Pintsized as a pea or big as a bowling ball, nutritional, durable, and versatile, nuts have been a staple of the human diet since time began, and archaeological evidence places them among our earliest foods. For that, the ancients worshiped them. And because they were relatively non-perishable, nuts sustained the imperial armies of Rome and China, the royal navies of England and Spain, and the native tribes that roamed the American wilderness. Today, we think of nuts as mere snacks, but in a poignant segment, we feature how a peanut product is used by organizations like UNICEF to reverse malnutrition in starving children in less than four weeks. And a powder ground from walnut shells cleans everything from ship hulls to the Space Shuttle. From ancient traditions of tree-picking and hand-gathering to today's powerful machine shakers, sophisticated irrigation techniques, and the latest bio-science, we'll provide a spread of history that's just as smooth as your peanut butter!
For every new snack food introduced, there are about 100 duds! Americans buy more than 4.3 billion pounds of snack food a year--in fact, snacking is quickly becoming America's favorite meal. A snack is defined as a meal or food item eaten hurriedly or casually, which might include anything from a candy bar to a hamburger. The word is derived from the Dutch word snacken, "to bite". Whether it's chips, pretzels, or popcorn, Americans love their snacks--especially if salty! Perhaps the first truly American salty snack was popcorn. But of all the salty treats we indulge in--pretzels, peanuts, corn chips--the potato chip is by far America's favorite snack, with annual sales in excess of $6 billion. Today, the larger food manufacturers are generally full-service snack companies--producing chips, pretzels, and other salty goodies. With creative new snack varieties on the way, the salty snack food industry shows no signs of waning.
Discover how many spices go into richly aromatic tikka masala, and why it's Britain's favorite meal; sweet and sour gummy worms get their mouth-puckering flavor; crunchy golden tortillas stay intact until they're stuffed full of Mexican treats on taco night; and seasonal Easter cr me eggs get that yummy and yolky egg-like filling.

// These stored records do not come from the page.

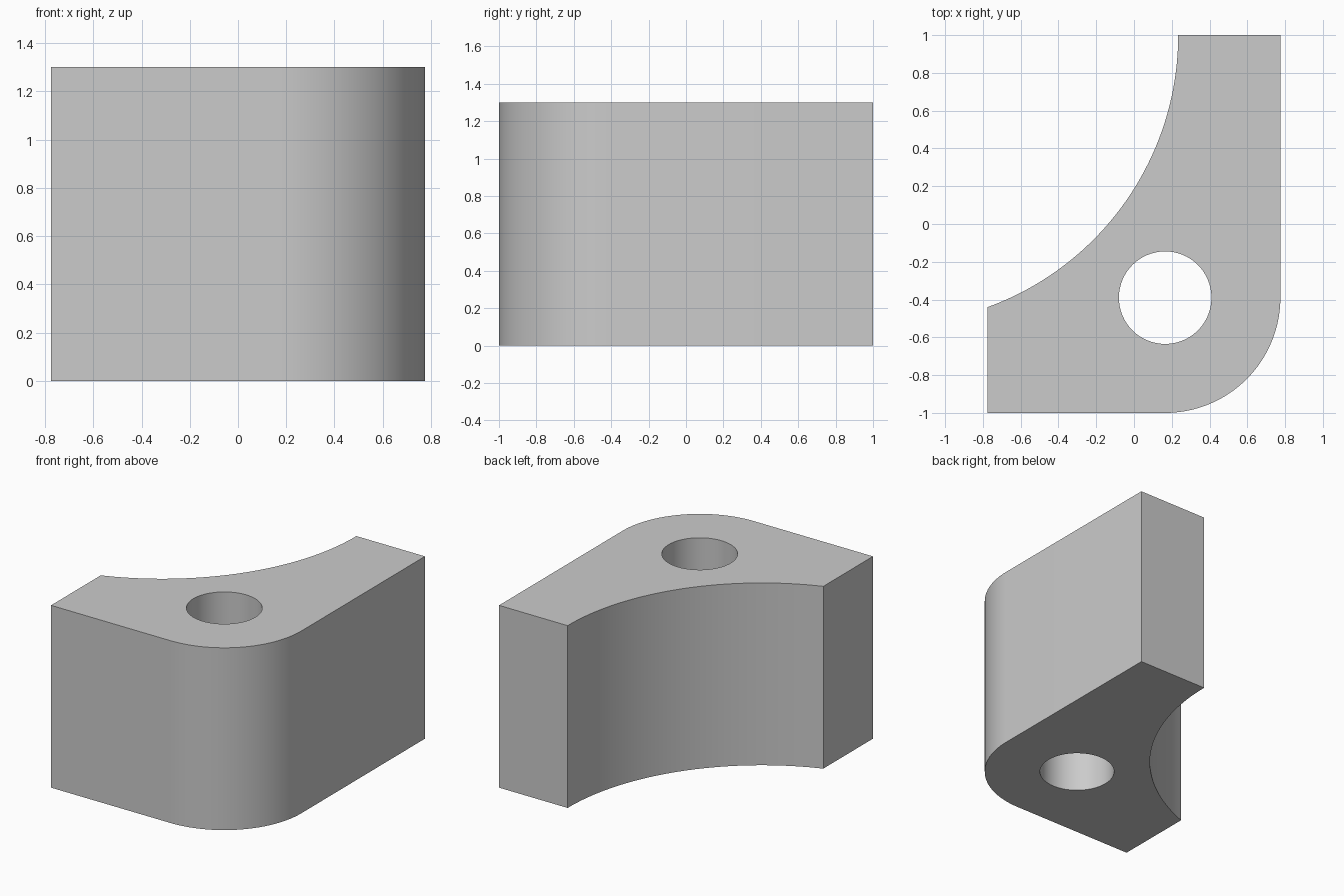
import bpy, bmesh, math
from mathutils import Vector

if "Cube" in bpy.data.objects:
    bpy.data.objects.remove(bpy.data.objects["Cube"], do_unlink=True)

HALF_X, HALF_Y, HEIGHT = 0.775, 1.0, 1.3
PIVOT = Vector((0.165, -0.39))       # shared centre of hole and rounded corner
HOLE_R, CORNER_R = 0.245, 0.61
ARM_X, ARM_Y = 0.234, -0.44          # inner ends of the two arms


def arc(centre, radius, start, end, steps):
    """Points along an arc, both ends included."""
    angles = [start + (end - start) * i / steps for i in range(steps + 1)]
    return [Vector((centre.x + radius * math.cos(a),
                    centre.y + radius * math.sin(a))) for a in angles]


# Concave inner face: tangent to the long arm, ending on the short arm
dx, dy = ARM_X + HALF_X, HALF_Y - ARM_Y
sweep_r = (dx * dx + dy * dy) / (2 * dx)
sweep_c = Vector((ARM_X - sweep_r, HALF_Y))
sweep_end = math.atan2(ARM_Y - sweep_c.y, -HALF_X - sweep_c.x)

outline = [Vector((-HALF_X, -HALF_Y))]
outline += arc(PIVOT, CORNER_R, -math.pi / 2, 0, 32)
outline += [Vector((HALF_X, HALF_Y))]
outline += arc(sweep_c, sweep_r, 0, sweep_end, 40)
hole = arc(PIVOT, HOLE_R, 0, 2 * math.pi, 64)[:-1]

# Fill the profile around the hole, then extrude it upwards
bm = bmesh.new()
edges = []
for loop in (outline, hole):
    verts = [bm.verts.new((p.x, p.y, 0)) for p in loop]
    edges += [bm.edges.new((verts[i - 1], verts[i])) for i in range(len(verts))]
bmesh.ops.triangle_fill(bm, edges=edges, use_beauty=True)
extruded = bmesh.ops.extrude_face_region(bm, geom=bm.faces[:], use_keep_orig=True)
top = [g for g in extruded["geom"] if isinstance(g, bmesh.types.BMVert)]
bmesh.ops.translate(bm, verts=top, vec=(0, 0, HEIGHT))
bmesh.ops.recalc_face_normals(bm, faces=bm.faces[:])

mesh = bpy.data.meshes.new("corner_block")
bm.to_mesh(mesh)
bm.free()
block = bpy.data.objects.new("corner_block", mesh)
bpy.context.collection.objects.link(block)

# Plain grey finish
grey = bpy.data.materials.new("light_grey")
grey.use_nodes = True
colour = (0.6, 0.6, 0.6, 1)
grey.diffuse_color = colour
for node in grey.node_tree.nodes:
    if node.type == "BSDF_PRINCIPLED":
        node.inputs["Base Color"].default_value = colour
mesh.materials.append(grey)

# Smooth curved walls, crisp rims
bpy.ops.object.select_all(action="DESELECT")
block.select_set(True)
bpy.context.view_layer.objects.active = block
bpy.ops.object.shade_smooth_by_angle(angle=math.radians(30))
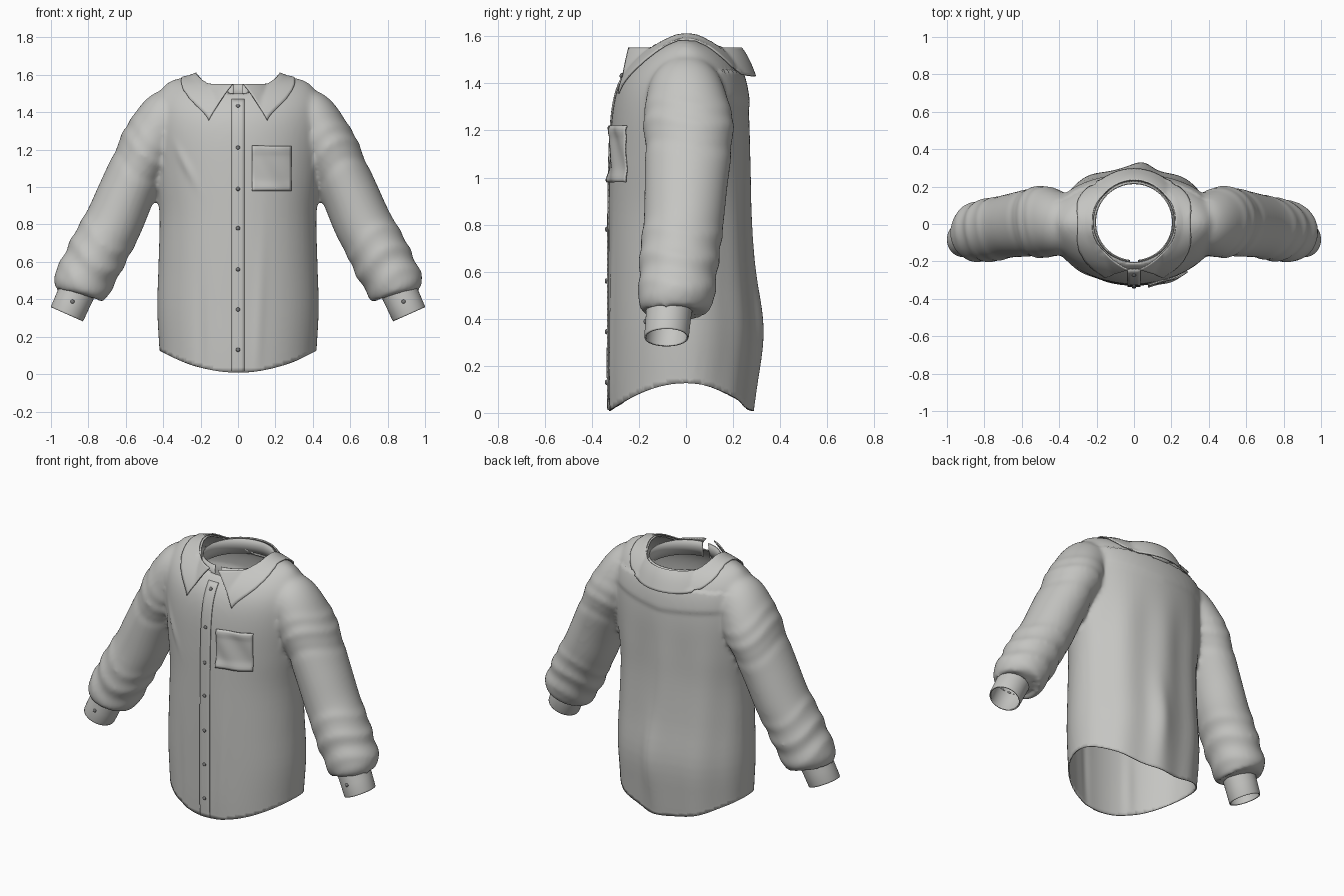
import bpy, bmesh, math
from math import sin, cos, pi, exp
from mathutils import Vector

cube = bpy.data.objects.get("Cube")
if cube:
    bpy.data.objects.remove(cube)


def material(name, rgb):
    m = bpy.data.materials.new(name)
    m.use_nodes = True
    m.diffuse_color = (*rgb, 1)
    m.node_tree.nodes["Principled BSDF"].inputs["Base Color"].default_value = (*rgb, 1)
    return m


CLOTH = material("grey cloth", (0.56, 0.56, 0.54))
BUTTON = material("dark button", (0.2, 0.2, 0.2))


def bump(x, centre, width):
    return exp(-((x - centre) / width) ** 2)


def make(name, bm, mat=CLOTH):
    bmesh.ops.recalc_face_normals(bm, faces=bm.faces)
    mesh = bpy.data.meshes.new(name)
    bm.to_mesh(mesh)
    bm.free()
    mesh.materials.append(mat)
    mesh.polygons.foreach_set("use_smooth", [True] * len(mesh.polygons))
    ob = bpy.data.objects.new(name, mesh)
    bpy.context.collection.objects.link(ob)
    return ob


def modify(ob, kind, **settings):
    """Add a modifier and bake it into the mesh."""
    mod = ob.modifiers.new(kind.lower(), kind)
    for key, value in settings.items():
        setattr(mod, key, value)
    graph = bpy.context.evaluated_depsgraph_get()
    mesh = bpy.data.meshes.new_from_object(ob.evaluated_get(graph))
    ob.modifiers.clear()
    ob.data = mesh


def loft(bm, rings, closed=True, caps=False):
    rows = [[bm.verts.new(p) for p in ring] for ring in rings]
    n = len(rows[0])
    for a, b in zip(rows, rows[1:]):
        for i in range(n if closed else n - 1):
            j = (i + 1) % n
            bm.faces.new((a[i], a[j], b[j], b[i]))
    if caps:
        bm.faces.new(rows[0])
        bm.faces.new(rows[-1])


def spline(keys, steps):
    """Catmull-Rom interpolation through a list of tuples."""
    out = []
    for i in range(len(keys) - 1):
        q = [Vector(keys[min(max(i + k, 0), len(keys) - 1)]) for k in (-1, 0, 1, 2)]
        for s in range(steps):
            t = s / steps
            out.append(q[1] + (q[2] - q[0]) * t / 2
                       + (q[0] * 2 - q[1] * 5 + q[2] * 4 - q[3]) * t * t / 2
                       + (q[1] * 3 - q[0] - q[2] * 3 + q[3]) * t ** 3 / 2)
    return out + [Vector(keys[-1])]


ANGLES = [2 * pi * i / 64 for i in range(64)]
NECK_Y, NECK_R = 0.01, 0.218
CUFF_TOP, CUFF_END = Vector((0.855, -0.07, 0.455)), Vector((0.915, -0.083, 0.32))
CUFF_DIR = (CUFF_END - CUFF_TOP).normalized()

# Torso solid: height, half width, front depth, back depth
TORSO = [(-0.08, .41, .325, .27), (0.12, .42, .33, .29), (0.35, .432, .33, .305),
         (0.6, .425, .33, .285), (0.85, .42, .328, .272), (1.05, .44, .325, .27),
         (1.25, .46, .315, .268), (1.38, .46, .29, .255), (1.47, .44, .24, .225),
         (1.54, .395, .165, .165), (1.575, .34, .09, .09), (1.585, .28, .04, .04)]
bm = bmesh.new()
loft(bm, [[(w * cos(a), (b if sin(a) > 0 else f) * sin(a), z) for a in ANGLES]
          for z, w, f, b in spline(TORSO, 4)], caps=True)

# Sleeve solids: centre x, y, z, radius across, radius in depth
SLEEVE = [(.30, .0, 1.43, .11, .11), (.38, .0, 1.375, .145, .16), (.46, .01, 1.25, .152, .185),
          (.53, .01, 1.115, .15, .185), (.6, .0, .96, .152, .176), (.665, -.01, .81, .155, .17),
          (.73, -.025, .69, .155, .167), (.79, -.035, .57, .157, .165),
          (.852, -.045, .455, .146, .152), (.862, -.055, .43, .1, .105)]
FOLDS = [(1.26, .006), (1.19, .009), (1.10, -.006), (.72, .006), (.62, .008), (.56, -.005), (.5, .006)]
path = spline(SLEEVE, 8)
for side in (-1, 1):
    rings = []
    for i, (x, y, z, r, d) in enumerate(path):
        p, q = path[max(i - 1, 0)], path[min(i + 1, len(path) - 1)]
        t = Vector((q[0] - p[0], q[2] - p[2])).normalized()
        ring = []
        for a in ANGLES:
            # folds wander up and down around the arm
            puff = sum(h * bump(z + .03 * sin(a * 2 + side), f, .022) for f, h in FOLDS)
            u, v = (r + puff) * cos(a), (d + puff) * sin(a)
            ring.append((side * (x - t.y * u), y + v, z + t.x * u))
        rings.append(ring)
    loft(bm, rings, caps=True)
body = make("shirt_body", bm)
modify(body, "REMESH", mode="VOXEL", voxel_size=0.014)
modify(body, "SMOOTH", factor=0.5, iterations=7)


# Open the hem, neck and sleeve ends
def hem(x):
    return 0.008 + 0.118 * min(abs(x) / 0.42, 1) ** 2


def neck_distance(p):
    return math.hypot(p.x, p.y - NECK_Y)


def inside_cuff(p):
    rel = Vector((abs(p.x), p.y, p.z)) - CUFF_TOP
    along = rel.dot(CUFF_DIR)
    return along > -.03 and (rel - CUFF_DIR * along).length < .08


bm = bmesh.new()
bm.from_mesh(body.data)
gone = [v for v in bm.verts if (abs(v.co.x) < .45 and v.co.z < hem(v.co.x))
        or (v.co.z > 1.3 and neck_distance(v.co) < NECK_R) or inside_cuff(v.co)]
bmesh.ops.delete(bm, geom=gone, context="VERTS")
for v in bm.verts:
    if v.is_boundary and v.co.z < .2:
        v.co.z = hem(v.co.x)
    elif v.is_boundary and v.co.z > 1.3:
        k = NECK_R / neck_distance(v.co)
        v.co.x *= k
        v.co.y = NECK_Y + (v.co.y - NECK_Y) * k

# Drape folds, back yoke and the raised neck edge
bm.normal_update()
for v in bm.verts:
    x, y, z = v.co
    push = 0
    torso = 1 / (1 + exp((abs(x) - .37) / .02))
    if y > .05:
        low = 1 / (1 + exp((z - 1.1) / .08))
        push = torso * low * (.007 * sin(x * 24 + 1 + z) + .022 * bump(x, .05, .06) * bump(z, .36, .25))
        push += torso * .008 / (1 + exp((1.30 - z + .1 * abs(x)) / .006)) * (z < 1.45)
    elif y < -.05:
        push = torso * (.006 * bump(x, .1 + .04 * z, .03) * bump(z, .3, .4)
                        - .006 * bump(x, -.2, .03) * bump(z, .2, .3)
                        + .008 * bump(x + z * .5, .28, .025) * bump(z, 1.12, .1))
    v.co += v.normal * push
    if z > 1.4:
        v.co.z += .018 * bump(neck_distance(v.co), NECK_R, .03) * bump(y, 0, .12)
body = (make("shirt_body", bm), bpy.data.objects.remove(body))[0]


def patch(name, u0, u1, z0, z1, offset, nu, nz):
    """Thin panel laid on the shirt front."""
    bm = bmesh.new()
    loft(bm, [[(u0 + (u1 - u0) * i / nu, -.36, z0 + (z1 - z0) * j / nz)
               for i in range(nu + 1)] for j in range(nz + 1)], closed=False)
    for v in bm.verts:
        hit, place, *_ = body.ray_cast(Vector((v.co.x, -1, v.co.z)), Vector((0, 1, 0)))
        if hit:
            v.co.y = place.y - offset(v.co.x, v.co.z)
    ob = make(name, bm)
    modify(ob, "SOLIDIFY", thickness=.006, offset=0)
    return ob


# Button placket and chest pocket
patch("button_placket", -.034, .034, .012, 1.47, lambda x, z: .004, 4, 60)
patch("chest_pocket", .075, .285, .98, 1.22,
      lambda x, z: .005 + .01 * bump(z, .99, .03) + .006 * bump(z, 1.2, .02)
      + .004 * sin(x * 40 + z * 25), 14, 16)


def button(name, place, direction):
    bm = bmesh.new()
    bmesh.ops.create_uvsphere(bm, u_segments=12, v_segments=8, radius=.011)
    bmesh.ops.scale(bm, vec=(1, 1, .6), verts=bm.verts)
    ob = make(name, bm, BUTTON)
    ob.location = place
    ob.rotation_euler = direction.to_track_quat("Z", "Y").to_euler()


for i, z in enumerate((.13, .345, .56, .78, .99, 1.21, 1.43)):
    hit, place, normal, _ = body.ray_cast(Vector((0, -1, z)), Vector((0, 1, 0)))
    button(f"front_button_{i + 1}", place + normal * .009, normal)

# Cuffs with one button each
for side, label in ((1, "left"), (-1, "right")):
    across = Vector((-CUFF_DIR.z, 0, CUFF_DIR.x)).normalized()
    bm = bmesh.new()
    rings = []
    for t, r in ((-.5, .097), (0, .098), (.5, .096), (.95, .095), (1, .093)):
        c = CUFF_TOP.lerp(CUFF_END, t)
        rings.append([c + across * r * cos(a) + Vector((0, r * sin(a), 0)) for a in ANGLES])
    loft(bm, rings)
    bmesh.ops.scale(bm, vec=(side, 1, 1), verts=bm.verts)
    cuff = make(label + "_cuff", bm)
    modify(cuff, "SOLIDIFY", thickness=.007, offset=-1)
    spot = CUFF_TOP.lerp(CUFF_END, .5) + Vector((0, -.097, 0))
    button(label + "_cuff_button", Vector((spot.x * side, spot.y, spot.z)), Vector((0, -1, 0)))

# Collar stand: an upright band open at the front
bm = bmesh.new()
arc = [-pi / 2 + .1 + (2 * pi - .2) * i / 72 for i in range(73)]
loft(bm, [[(r * cos(a), NECK_Y + r * sin(a), z) for a in arc]
          for r, z in ((.222, 1.45), (.212, 1.5), (.206, 1.55))], closed=False)
stand = make("collar_stand", bm)
modify(stand, "SOLIDIFY", thickness=.006, offset=0)

# Collar leaf: folds over the stand and ends in two front points
bm = bmesh.new()
rows = []
for j in range(13):
    t = j / 12
    row = []
    for i in range(97):
        s = -1 + i / 48                      # -1 and 1 are the front edges, 0 the back
        a = pi / 2 - s * (pi - .13)
        top = Vector((.215 * cos(a), NECK_Y + (.225 + .03 * abs(s) ** 6) * sin(a),
                      1.55 + .04 * bump(sin(a), 0, .25)))
        point = max(0, (abs(s) - .6) / .4)
        low_a = pi / 2 - s * (pi - .13 - .36 * point ** 2)
        r = .285 + .045 * point ** 2
        low = Vector((r * cos(low_a), NECK_Y + r * sin(low_a), 1.43 + .06 * bump(abs(s), .5, .2) - .075 * point ** 2))
        p = top.lerp(low, t)
        p.z += .012 * sin(pi * t)
        row.append(p)
    rows.append(row)
loft(bm, rows, closed=False)
leaf = make("collar_leaf", bm)
modify(leaf, "SHRINKWRAP", target=body, wrap_method="NEAREST_SURFACEPOINT",
       wrap_mode="OUTSIDE", offset=.008)
modify(leaf, "SOLIDIFY", thickness=.007, offset=0)

# Cloth thickness
modify(body, "SOLIDIFY", thickness=.007, offset=-1)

Discover how sweet, crispy waffle cones get their ice cream-ready shape; rich, dark chocolate milk is transformed from creamy to dreamy; tangy Doritos nachos go from kernel to crunchy chip; and how the special ingredient in cheesy Indian dessert Kesar Rasmalai could break the bank.
In the early days of the music industry, only a combination of hard work and luck could get musicians a recording contract—and even then, success was limited by the scope of a radio or record distribution deal. But thanks to the reality TV phenomenon, even an appearance on the American Idol competition can make you an instant superstar. Here are some of the show's most famous competitors and judges.
Examine the judges of the popular singing competition show The X Factor, which has drawn comparisons to American Idol. Judges have included Britney Spears, Simon Cowell, Paulina Rubio, L.A. Reid, Nicole Scherzinger, Paula Abdul, Cheryl Cole and more. Pick your favorite celebrity judge of The X Factor on Biography.com.
After the Britpop music scene of the early 90's, a new genre of celebrities stepped into the London spotlight from athletic superstars such as David Beckham to pop culture phenomenons like Simon Cowell and Susan Boyle. Alternative rock acts like Elastica and Oasis were replaced with soulful songstresses like Amy Whinehouse and Adele, and actors like Kate Winslet, Keira Knightley and Robert Pattinson became international superstars. The Duchess of Cambridge Kate Middleton also became a royal, social and fashion icon, as well as a defining figure of the decade. Biography celebrates these cultural icons of the new post-Britpop era.